[Items from a dataset]
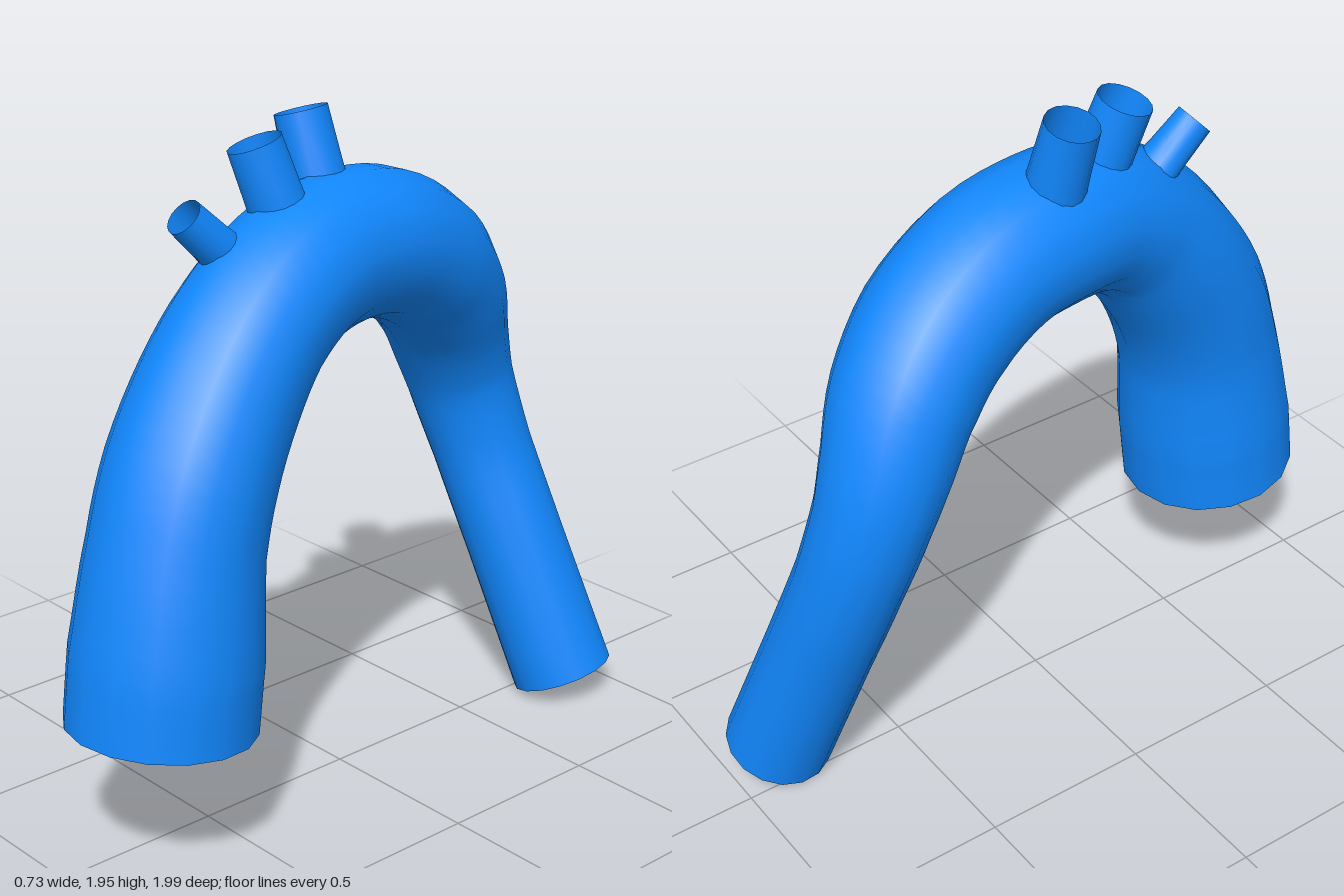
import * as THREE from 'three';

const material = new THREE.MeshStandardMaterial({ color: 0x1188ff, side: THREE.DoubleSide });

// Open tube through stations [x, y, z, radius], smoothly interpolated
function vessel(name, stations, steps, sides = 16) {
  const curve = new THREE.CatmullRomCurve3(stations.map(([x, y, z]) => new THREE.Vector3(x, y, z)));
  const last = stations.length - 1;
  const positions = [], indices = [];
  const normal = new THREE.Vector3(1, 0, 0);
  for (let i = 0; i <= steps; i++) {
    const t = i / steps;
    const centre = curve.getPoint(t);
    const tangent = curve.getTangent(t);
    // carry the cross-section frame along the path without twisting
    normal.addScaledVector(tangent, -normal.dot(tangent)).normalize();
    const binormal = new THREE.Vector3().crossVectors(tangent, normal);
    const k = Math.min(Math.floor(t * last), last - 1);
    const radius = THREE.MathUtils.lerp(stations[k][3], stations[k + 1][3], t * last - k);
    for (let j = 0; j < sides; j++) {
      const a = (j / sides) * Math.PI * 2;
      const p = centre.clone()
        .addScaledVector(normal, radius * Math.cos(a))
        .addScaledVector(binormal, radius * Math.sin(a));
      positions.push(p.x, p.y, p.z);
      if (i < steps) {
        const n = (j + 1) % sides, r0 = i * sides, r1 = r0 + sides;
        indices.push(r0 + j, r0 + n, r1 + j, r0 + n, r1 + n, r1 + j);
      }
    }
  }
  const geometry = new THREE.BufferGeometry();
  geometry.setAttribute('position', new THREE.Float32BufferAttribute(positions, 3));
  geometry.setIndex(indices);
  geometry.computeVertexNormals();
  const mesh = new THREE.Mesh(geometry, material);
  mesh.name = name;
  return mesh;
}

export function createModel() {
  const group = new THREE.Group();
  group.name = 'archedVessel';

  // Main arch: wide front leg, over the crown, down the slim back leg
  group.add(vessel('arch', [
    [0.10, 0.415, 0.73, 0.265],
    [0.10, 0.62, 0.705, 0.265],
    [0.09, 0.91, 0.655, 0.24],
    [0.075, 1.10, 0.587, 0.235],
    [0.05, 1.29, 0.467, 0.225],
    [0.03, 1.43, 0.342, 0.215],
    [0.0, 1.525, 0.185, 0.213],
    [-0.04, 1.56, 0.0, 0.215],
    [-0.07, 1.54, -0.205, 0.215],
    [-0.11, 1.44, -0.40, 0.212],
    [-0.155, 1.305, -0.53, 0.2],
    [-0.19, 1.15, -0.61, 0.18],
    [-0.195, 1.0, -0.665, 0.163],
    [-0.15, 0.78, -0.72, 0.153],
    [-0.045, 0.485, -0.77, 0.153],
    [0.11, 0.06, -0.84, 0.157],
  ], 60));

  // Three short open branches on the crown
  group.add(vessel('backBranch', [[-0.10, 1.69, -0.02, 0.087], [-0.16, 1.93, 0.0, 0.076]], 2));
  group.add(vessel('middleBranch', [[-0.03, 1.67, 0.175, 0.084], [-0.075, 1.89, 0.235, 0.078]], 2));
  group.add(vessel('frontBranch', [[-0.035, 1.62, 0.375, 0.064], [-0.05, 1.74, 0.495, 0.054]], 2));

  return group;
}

==

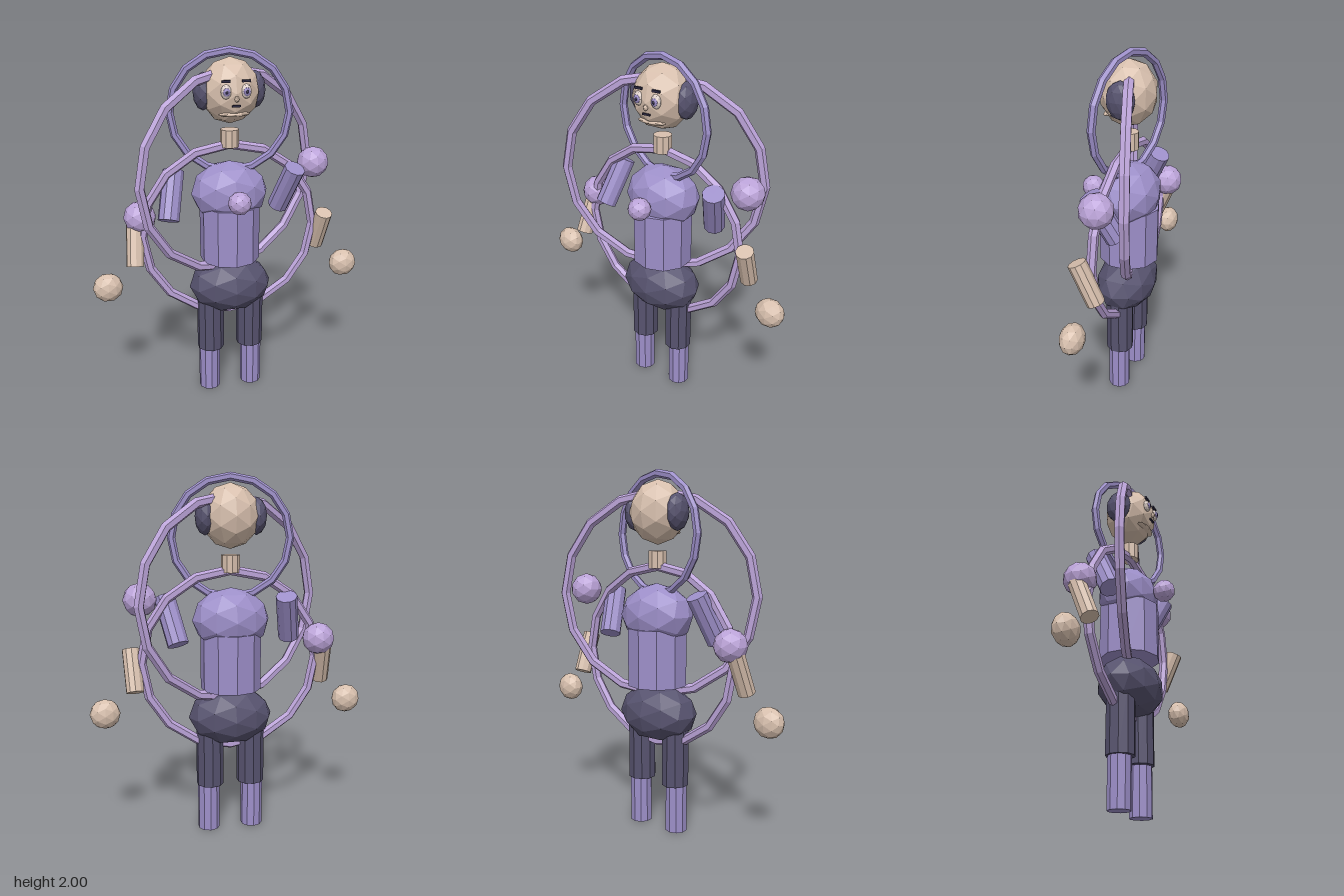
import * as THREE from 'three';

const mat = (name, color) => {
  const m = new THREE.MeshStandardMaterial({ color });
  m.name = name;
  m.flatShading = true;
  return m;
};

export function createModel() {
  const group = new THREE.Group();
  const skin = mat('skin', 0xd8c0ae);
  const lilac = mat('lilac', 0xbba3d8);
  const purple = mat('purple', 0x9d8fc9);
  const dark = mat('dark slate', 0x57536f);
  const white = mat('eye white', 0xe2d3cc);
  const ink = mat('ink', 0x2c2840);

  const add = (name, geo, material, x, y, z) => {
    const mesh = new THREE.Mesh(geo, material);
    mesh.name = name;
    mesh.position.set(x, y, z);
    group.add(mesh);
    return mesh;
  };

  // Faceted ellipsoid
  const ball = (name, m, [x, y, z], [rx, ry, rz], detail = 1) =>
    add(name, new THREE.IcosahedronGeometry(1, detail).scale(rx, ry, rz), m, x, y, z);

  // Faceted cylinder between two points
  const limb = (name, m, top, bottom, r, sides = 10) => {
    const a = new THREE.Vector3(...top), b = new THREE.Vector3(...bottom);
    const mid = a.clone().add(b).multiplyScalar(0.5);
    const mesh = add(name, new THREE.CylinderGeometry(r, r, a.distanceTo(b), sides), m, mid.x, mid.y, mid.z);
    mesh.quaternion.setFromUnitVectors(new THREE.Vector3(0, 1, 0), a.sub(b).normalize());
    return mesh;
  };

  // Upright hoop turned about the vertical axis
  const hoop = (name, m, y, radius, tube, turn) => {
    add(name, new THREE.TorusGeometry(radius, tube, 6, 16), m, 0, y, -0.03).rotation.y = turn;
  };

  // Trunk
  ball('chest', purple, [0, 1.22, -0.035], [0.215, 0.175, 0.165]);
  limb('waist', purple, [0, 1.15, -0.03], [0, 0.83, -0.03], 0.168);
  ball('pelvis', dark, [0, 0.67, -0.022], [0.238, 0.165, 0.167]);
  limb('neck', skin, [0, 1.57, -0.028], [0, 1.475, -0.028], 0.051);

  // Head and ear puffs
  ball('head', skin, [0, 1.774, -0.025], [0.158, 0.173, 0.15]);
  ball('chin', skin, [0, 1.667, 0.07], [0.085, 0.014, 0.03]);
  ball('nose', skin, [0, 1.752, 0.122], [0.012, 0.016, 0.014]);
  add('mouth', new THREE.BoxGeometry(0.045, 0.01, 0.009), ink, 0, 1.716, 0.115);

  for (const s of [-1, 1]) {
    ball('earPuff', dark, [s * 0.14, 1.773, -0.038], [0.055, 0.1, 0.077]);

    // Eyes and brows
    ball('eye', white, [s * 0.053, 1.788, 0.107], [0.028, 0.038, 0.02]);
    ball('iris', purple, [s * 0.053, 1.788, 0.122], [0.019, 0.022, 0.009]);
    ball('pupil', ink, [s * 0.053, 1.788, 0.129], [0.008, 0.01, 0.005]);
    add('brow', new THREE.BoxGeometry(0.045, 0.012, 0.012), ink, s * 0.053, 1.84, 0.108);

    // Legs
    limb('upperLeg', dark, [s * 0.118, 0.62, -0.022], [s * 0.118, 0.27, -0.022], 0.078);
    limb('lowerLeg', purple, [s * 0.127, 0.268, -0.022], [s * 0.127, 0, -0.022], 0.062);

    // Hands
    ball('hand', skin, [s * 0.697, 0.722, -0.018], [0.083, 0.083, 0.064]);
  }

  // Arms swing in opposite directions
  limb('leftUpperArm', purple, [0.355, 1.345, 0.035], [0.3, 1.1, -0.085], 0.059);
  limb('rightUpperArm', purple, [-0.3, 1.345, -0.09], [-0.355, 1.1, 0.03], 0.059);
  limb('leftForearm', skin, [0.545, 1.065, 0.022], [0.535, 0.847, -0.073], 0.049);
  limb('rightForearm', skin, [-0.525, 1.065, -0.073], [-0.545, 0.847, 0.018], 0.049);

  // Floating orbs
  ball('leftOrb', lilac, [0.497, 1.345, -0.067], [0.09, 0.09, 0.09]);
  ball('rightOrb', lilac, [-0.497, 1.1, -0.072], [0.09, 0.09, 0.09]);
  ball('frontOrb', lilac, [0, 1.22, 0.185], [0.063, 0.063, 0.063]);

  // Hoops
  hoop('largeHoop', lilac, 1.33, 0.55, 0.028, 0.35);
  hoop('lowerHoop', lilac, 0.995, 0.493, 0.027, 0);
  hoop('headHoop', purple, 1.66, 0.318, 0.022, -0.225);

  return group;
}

...

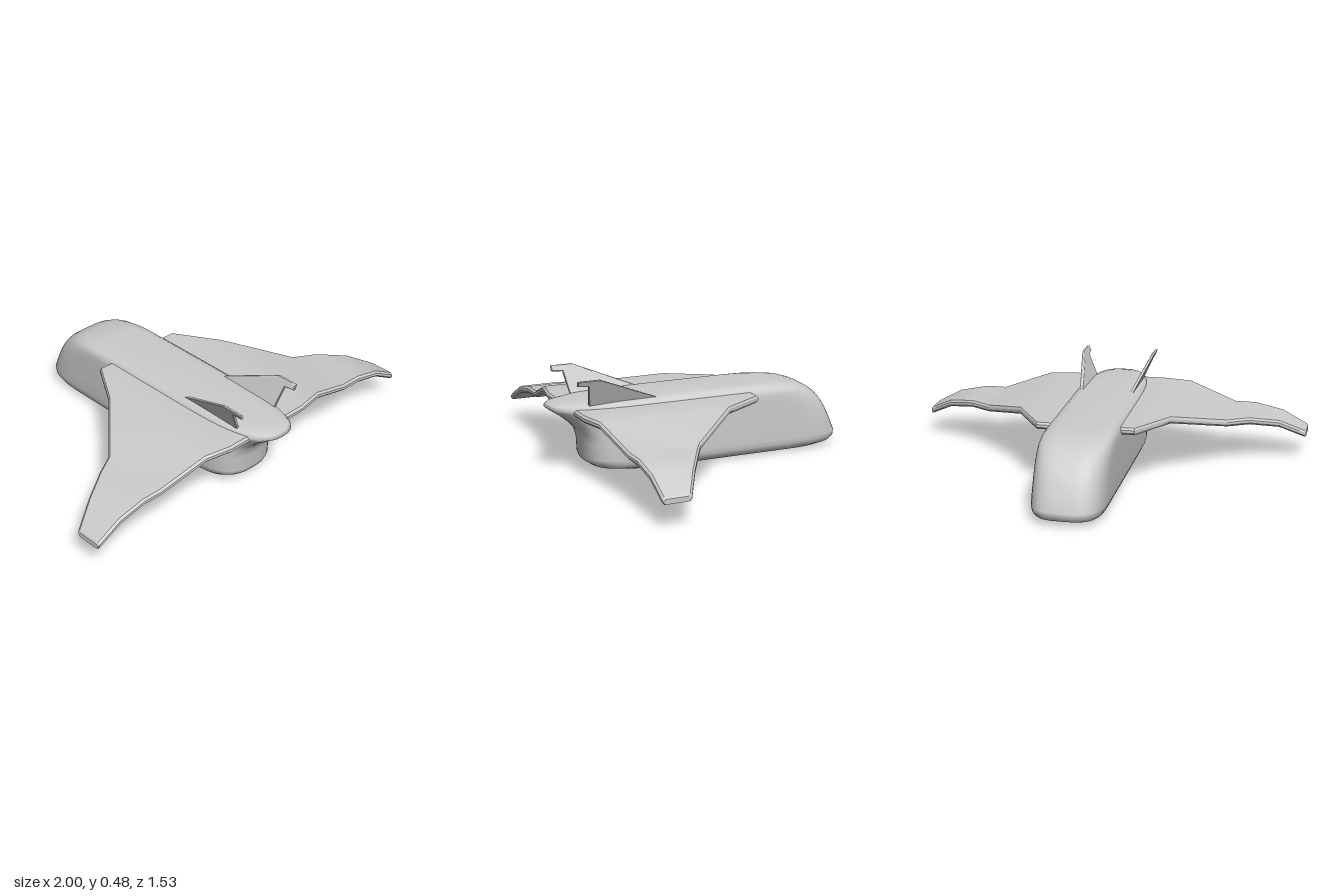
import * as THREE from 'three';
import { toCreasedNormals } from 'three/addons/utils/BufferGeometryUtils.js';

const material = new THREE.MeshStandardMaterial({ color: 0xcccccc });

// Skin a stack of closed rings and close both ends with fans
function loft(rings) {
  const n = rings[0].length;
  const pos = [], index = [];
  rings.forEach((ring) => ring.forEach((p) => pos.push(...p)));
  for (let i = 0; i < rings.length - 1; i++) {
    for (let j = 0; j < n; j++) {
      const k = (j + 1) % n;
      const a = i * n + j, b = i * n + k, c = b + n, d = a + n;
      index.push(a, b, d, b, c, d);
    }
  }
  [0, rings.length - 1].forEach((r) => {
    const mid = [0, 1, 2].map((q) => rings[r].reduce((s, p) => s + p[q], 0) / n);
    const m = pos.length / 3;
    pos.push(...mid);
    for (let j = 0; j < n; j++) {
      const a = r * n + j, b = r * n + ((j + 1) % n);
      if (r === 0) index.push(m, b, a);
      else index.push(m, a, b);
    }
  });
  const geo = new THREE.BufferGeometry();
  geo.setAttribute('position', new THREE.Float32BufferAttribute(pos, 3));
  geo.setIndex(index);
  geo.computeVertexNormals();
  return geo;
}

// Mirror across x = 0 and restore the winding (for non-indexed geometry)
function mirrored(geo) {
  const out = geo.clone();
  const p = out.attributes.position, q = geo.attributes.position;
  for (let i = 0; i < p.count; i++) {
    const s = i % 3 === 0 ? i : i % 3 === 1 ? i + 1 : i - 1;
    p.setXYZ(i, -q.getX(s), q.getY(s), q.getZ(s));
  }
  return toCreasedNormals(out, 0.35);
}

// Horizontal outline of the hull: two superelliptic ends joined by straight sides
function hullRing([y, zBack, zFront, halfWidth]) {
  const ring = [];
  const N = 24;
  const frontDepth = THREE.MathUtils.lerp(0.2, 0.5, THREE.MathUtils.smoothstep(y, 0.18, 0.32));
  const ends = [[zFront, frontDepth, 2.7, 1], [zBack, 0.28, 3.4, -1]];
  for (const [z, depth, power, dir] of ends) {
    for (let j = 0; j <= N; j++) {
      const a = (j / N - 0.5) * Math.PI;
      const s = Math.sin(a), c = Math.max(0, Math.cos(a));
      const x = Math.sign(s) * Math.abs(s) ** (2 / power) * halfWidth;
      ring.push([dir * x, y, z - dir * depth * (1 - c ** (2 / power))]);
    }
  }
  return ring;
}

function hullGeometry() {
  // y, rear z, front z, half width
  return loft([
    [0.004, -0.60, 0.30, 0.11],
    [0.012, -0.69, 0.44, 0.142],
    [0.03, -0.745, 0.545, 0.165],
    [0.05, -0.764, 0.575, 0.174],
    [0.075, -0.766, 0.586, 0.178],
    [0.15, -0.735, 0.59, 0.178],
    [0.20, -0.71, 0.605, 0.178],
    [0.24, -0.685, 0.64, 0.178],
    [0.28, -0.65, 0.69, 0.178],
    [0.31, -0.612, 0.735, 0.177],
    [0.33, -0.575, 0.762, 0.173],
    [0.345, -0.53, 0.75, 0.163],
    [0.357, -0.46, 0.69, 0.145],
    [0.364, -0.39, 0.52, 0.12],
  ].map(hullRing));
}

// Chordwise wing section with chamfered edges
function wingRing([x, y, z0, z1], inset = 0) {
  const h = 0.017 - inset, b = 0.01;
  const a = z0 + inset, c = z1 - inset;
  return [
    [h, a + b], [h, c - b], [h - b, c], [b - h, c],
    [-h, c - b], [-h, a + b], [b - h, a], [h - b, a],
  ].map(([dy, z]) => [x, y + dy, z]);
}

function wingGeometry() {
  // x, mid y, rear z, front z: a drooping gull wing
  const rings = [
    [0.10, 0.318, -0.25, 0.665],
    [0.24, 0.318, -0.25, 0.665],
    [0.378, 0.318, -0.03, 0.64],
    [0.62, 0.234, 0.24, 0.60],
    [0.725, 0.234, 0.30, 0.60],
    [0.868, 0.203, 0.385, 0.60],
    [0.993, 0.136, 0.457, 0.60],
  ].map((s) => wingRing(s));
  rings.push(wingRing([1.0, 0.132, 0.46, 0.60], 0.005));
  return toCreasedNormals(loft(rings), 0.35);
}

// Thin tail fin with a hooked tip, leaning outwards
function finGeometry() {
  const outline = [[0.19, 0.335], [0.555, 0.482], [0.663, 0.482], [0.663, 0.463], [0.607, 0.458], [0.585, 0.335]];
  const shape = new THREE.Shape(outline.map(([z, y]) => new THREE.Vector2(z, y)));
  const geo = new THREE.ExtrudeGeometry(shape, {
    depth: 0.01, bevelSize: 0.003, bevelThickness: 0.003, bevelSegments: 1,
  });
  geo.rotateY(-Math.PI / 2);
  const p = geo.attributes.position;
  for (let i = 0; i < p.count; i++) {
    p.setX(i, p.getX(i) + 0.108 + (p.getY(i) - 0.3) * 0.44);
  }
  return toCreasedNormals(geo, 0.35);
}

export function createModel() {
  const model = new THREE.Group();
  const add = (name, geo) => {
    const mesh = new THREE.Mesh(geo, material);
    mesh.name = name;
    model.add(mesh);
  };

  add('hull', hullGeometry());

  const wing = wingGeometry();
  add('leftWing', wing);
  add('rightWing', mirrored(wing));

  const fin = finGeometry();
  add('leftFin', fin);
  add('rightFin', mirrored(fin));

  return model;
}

● **What the exercise asks**
Your answer should consist of the lines above that hold the word "lilac", copied exactly.

● **Finished task**
  const lilac = mat('lilac', 0xbba3d8);
  ball('leftOrb', lilac, [0.497, 1.345, -0.067], [0.09, 0.09, 0.09]);
  ball('rightOrb', lilac, [-0.497, 1.1, -0.072], [0.09, 0.09, 0.09]);
  ball('frontOrb', lilac, [0, 1.22, 0.185], [0.063, 0.063, 0.063]);
  hoop('largeHoop', lilac, 1.33, 0.55, 0.028, 0.35);
  hoop('lowerHoop', lilac, 0.995, 0.493, 0.027, 0);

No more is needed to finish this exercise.